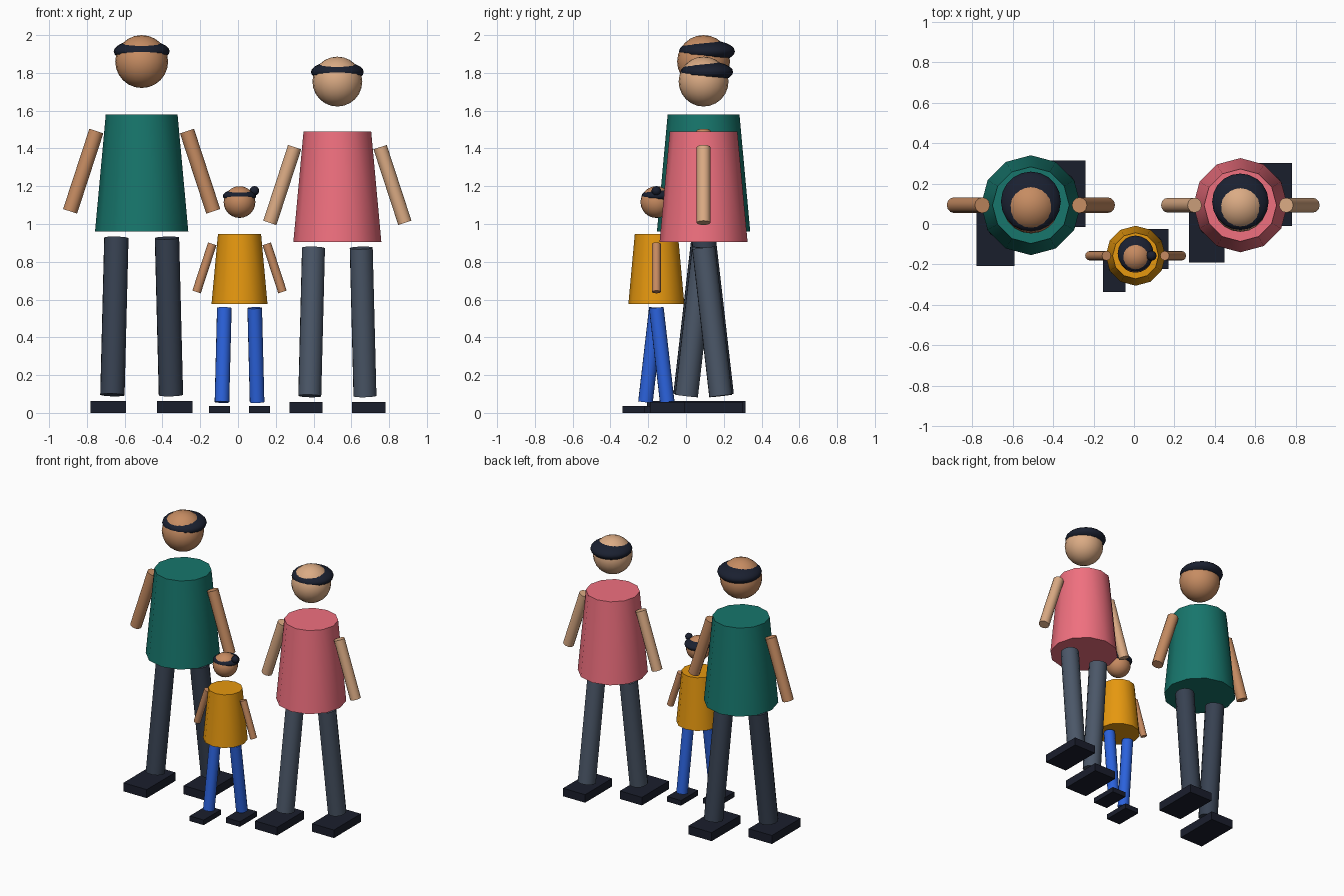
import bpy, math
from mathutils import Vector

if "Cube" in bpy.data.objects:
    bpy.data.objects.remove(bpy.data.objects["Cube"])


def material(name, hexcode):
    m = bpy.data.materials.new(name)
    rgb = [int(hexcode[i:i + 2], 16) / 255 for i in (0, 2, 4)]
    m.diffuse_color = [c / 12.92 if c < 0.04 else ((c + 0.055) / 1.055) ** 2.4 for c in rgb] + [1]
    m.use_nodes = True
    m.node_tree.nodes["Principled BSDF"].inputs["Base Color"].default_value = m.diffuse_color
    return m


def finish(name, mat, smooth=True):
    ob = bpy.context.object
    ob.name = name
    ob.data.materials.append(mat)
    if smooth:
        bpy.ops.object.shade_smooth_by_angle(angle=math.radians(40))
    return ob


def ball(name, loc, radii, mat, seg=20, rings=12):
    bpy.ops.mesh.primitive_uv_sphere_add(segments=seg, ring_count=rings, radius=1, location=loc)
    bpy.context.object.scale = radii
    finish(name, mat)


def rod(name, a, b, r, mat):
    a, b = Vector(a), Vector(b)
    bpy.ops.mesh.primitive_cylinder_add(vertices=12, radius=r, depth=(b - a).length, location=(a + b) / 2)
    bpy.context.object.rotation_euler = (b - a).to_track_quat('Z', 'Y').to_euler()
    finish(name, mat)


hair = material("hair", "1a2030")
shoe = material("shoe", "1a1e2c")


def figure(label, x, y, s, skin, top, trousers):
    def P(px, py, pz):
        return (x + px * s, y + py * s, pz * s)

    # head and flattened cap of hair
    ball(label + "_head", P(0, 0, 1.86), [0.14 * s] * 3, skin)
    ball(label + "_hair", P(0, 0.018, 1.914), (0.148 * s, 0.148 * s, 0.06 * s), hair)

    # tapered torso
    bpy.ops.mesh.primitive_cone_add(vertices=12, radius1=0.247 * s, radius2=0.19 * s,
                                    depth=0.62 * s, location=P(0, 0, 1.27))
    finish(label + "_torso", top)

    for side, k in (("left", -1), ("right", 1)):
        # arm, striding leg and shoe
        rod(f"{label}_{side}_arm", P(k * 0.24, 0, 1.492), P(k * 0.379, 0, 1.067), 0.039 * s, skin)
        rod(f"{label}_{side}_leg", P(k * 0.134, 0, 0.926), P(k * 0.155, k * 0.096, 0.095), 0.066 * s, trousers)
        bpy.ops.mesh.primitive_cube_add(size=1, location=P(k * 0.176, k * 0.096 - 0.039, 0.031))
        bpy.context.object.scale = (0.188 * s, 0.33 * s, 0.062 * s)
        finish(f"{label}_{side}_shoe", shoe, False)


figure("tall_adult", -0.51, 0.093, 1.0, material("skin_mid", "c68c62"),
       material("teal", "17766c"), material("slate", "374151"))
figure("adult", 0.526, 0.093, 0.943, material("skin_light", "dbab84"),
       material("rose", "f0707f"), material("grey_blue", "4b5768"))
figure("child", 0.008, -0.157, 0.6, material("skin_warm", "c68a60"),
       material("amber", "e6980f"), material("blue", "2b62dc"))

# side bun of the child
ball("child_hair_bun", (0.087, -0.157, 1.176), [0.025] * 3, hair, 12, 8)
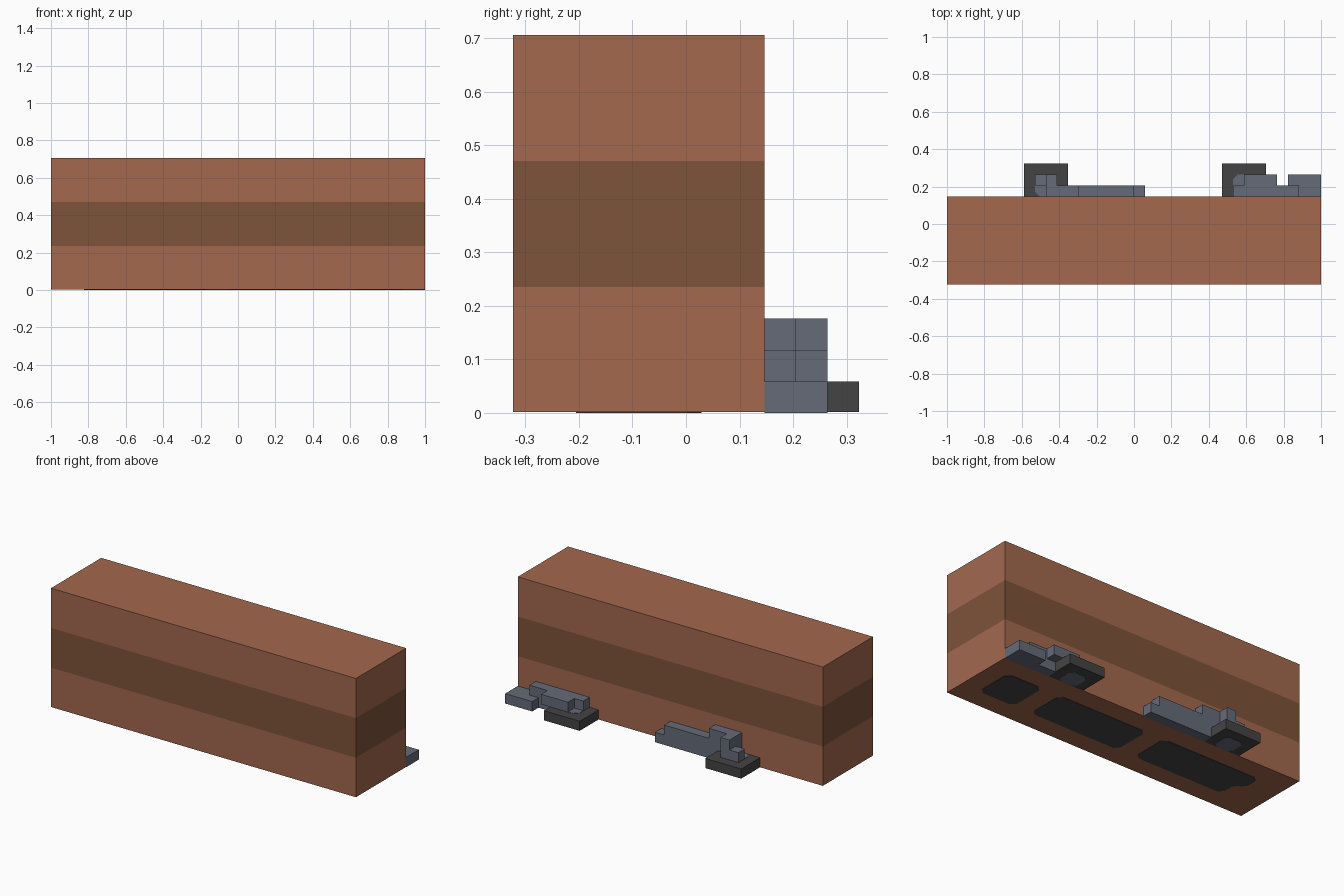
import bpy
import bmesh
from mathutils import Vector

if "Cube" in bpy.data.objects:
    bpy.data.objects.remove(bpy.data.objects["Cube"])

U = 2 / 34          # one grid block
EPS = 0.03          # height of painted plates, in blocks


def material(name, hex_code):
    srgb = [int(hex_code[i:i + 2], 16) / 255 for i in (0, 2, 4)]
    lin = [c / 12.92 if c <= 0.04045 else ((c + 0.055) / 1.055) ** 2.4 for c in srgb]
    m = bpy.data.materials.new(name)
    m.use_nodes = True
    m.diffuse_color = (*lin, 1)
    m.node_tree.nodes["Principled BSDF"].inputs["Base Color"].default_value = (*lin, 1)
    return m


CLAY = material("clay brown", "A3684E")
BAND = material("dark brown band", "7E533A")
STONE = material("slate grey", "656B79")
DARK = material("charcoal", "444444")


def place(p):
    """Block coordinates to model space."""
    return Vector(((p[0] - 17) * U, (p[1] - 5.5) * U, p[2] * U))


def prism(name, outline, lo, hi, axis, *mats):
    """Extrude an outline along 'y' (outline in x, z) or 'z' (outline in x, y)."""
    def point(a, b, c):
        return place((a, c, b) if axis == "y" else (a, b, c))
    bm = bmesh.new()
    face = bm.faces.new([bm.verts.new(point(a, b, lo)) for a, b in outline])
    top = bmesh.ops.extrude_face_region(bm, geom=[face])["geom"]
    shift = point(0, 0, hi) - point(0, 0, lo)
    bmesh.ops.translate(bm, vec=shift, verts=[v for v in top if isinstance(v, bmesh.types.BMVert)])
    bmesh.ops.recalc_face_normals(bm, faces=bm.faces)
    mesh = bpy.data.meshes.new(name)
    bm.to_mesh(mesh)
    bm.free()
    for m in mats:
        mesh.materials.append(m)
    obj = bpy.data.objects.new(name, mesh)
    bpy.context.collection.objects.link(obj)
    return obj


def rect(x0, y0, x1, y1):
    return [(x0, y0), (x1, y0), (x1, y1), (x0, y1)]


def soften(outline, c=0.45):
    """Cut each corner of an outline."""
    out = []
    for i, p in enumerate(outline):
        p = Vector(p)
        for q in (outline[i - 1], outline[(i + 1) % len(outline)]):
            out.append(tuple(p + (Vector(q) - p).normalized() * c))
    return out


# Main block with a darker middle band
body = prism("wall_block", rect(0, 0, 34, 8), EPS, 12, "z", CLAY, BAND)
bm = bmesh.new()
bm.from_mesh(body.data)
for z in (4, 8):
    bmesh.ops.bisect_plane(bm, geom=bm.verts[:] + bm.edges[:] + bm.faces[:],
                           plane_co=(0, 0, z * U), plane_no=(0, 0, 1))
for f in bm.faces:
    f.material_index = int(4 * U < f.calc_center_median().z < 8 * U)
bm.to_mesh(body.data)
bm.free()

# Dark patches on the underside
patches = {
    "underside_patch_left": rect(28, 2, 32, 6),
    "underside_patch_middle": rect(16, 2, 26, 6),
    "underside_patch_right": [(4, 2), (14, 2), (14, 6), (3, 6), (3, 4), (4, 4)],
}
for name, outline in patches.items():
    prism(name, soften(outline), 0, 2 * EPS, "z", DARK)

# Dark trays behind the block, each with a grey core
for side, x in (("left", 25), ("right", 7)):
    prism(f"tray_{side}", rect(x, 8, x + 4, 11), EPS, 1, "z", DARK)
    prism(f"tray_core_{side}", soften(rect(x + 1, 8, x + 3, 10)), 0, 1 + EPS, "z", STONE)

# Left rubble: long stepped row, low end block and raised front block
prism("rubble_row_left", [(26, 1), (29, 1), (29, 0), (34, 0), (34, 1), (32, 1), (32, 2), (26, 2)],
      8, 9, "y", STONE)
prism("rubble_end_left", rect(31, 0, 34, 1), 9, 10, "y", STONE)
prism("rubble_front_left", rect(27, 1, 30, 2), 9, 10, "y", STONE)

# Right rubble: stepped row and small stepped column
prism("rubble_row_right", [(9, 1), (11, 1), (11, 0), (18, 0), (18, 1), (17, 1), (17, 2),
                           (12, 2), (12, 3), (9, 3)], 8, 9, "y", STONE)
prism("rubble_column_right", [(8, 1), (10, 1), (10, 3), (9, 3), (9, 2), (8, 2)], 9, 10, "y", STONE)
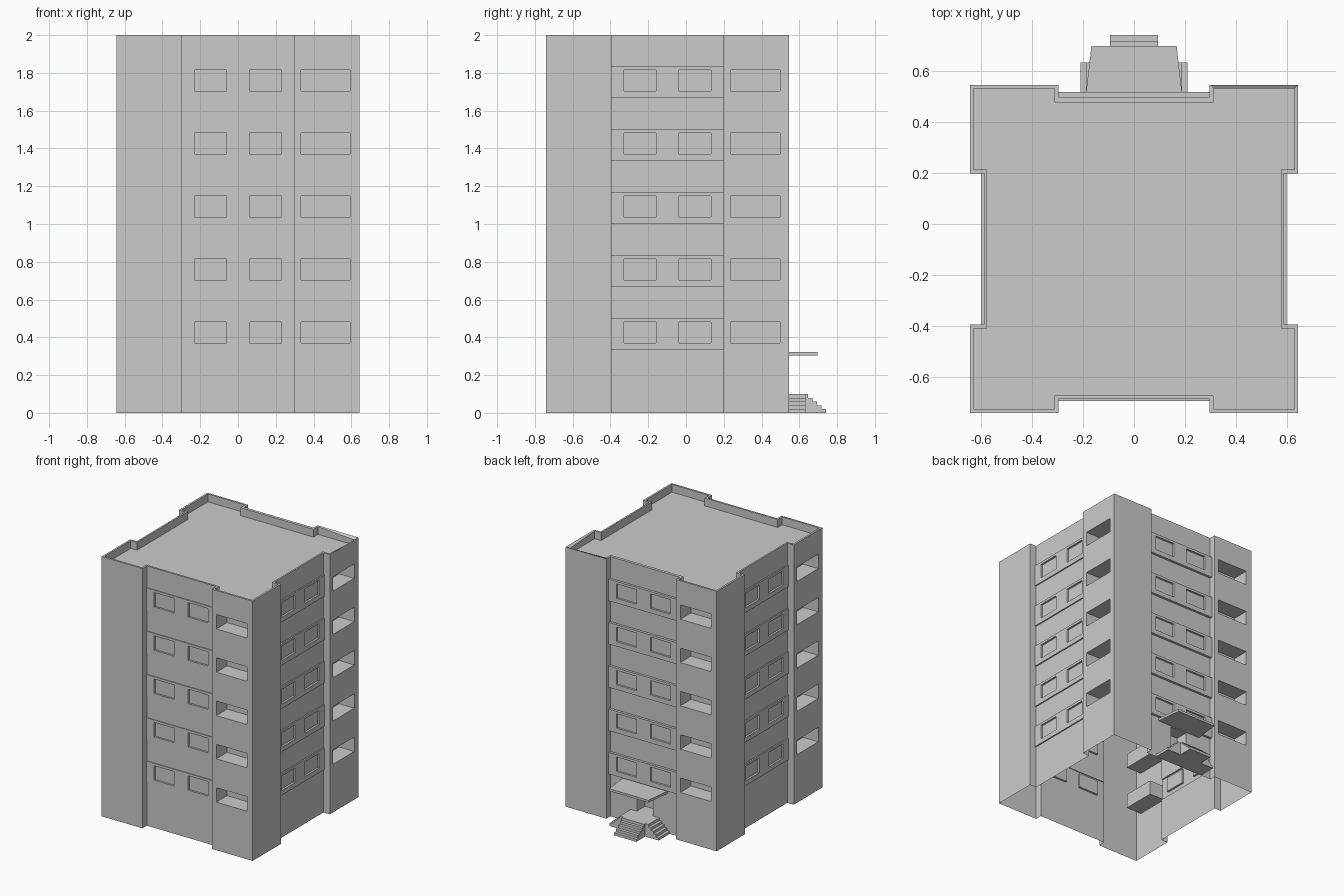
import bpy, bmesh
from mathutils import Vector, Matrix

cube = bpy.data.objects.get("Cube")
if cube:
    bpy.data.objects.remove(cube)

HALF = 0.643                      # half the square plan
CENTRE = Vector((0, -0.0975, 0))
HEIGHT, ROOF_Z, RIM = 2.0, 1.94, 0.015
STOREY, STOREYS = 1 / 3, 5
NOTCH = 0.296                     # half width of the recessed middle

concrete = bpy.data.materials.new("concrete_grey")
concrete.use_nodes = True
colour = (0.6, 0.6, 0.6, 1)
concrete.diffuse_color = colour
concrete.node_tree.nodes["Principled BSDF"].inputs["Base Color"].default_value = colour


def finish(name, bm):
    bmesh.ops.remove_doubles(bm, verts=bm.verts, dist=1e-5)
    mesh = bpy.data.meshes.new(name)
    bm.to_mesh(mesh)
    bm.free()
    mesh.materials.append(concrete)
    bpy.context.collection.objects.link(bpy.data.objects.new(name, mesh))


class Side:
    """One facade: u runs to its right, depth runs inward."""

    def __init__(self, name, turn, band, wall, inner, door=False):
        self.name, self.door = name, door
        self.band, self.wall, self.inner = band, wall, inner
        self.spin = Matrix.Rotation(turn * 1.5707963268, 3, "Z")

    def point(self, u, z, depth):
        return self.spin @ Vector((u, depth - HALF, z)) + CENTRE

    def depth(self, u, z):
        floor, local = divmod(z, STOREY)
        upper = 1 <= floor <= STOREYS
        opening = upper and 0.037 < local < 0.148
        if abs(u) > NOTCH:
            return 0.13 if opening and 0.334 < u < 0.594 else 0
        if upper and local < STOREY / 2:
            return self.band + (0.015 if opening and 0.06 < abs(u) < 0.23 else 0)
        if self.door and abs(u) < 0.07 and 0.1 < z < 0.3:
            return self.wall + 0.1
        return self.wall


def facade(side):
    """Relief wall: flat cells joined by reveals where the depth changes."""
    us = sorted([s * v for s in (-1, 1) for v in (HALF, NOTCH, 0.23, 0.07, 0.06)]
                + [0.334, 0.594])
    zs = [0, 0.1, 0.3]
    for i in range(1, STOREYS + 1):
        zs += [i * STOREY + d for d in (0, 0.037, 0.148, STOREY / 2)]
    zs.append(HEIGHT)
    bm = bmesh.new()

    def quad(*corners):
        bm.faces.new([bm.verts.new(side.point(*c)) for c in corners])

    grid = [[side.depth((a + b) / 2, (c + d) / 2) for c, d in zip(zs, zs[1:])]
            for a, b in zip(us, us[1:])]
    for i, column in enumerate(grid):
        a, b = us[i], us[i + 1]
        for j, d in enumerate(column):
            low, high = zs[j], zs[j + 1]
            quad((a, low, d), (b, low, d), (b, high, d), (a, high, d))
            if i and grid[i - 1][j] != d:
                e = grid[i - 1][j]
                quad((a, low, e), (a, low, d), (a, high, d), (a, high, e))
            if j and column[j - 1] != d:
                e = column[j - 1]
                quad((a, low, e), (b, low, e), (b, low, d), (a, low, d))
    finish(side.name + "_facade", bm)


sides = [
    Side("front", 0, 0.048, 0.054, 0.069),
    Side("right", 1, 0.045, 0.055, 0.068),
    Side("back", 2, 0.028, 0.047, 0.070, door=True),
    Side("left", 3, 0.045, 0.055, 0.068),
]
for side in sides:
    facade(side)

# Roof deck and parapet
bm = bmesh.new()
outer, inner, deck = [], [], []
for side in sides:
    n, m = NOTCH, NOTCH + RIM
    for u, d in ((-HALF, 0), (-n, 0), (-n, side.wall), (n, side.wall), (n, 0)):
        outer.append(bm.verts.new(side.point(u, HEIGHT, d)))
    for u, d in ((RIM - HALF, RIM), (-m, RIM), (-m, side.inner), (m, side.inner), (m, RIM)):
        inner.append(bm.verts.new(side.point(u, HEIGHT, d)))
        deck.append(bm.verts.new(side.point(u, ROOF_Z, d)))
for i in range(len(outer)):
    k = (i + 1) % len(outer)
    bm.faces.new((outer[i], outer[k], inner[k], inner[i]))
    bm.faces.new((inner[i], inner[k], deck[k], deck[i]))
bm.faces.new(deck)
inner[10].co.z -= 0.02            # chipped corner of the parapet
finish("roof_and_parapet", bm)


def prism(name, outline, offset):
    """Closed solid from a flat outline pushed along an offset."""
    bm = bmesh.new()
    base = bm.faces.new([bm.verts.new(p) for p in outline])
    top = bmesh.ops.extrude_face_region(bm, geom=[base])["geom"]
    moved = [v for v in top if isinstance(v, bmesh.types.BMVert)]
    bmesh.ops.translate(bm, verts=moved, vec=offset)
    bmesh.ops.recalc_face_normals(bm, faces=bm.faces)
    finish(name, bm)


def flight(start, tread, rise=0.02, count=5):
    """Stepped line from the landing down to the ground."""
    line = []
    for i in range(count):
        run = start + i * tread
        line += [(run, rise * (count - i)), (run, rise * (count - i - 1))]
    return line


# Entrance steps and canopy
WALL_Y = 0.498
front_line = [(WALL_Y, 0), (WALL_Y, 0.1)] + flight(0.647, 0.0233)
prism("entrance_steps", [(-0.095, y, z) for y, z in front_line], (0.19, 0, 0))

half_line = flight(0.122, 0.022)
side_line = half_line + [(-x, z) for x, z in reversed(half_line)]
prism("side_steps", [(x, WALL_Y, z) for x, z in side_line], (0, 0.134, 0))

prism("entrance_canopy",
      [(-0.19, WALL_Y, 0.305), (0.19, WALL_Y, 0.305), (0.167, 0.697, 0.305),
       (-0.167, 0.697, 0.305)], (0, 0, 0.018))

BRIEF ->
Search the entries above for lines containing the word "along", and copy each one.

RESPONSE ->
    """Extrude an outline along 'y' (outline in x, z) or 'z' (outline in x, y)."""
    """Closed solid from a flat outline pushed along an offset."""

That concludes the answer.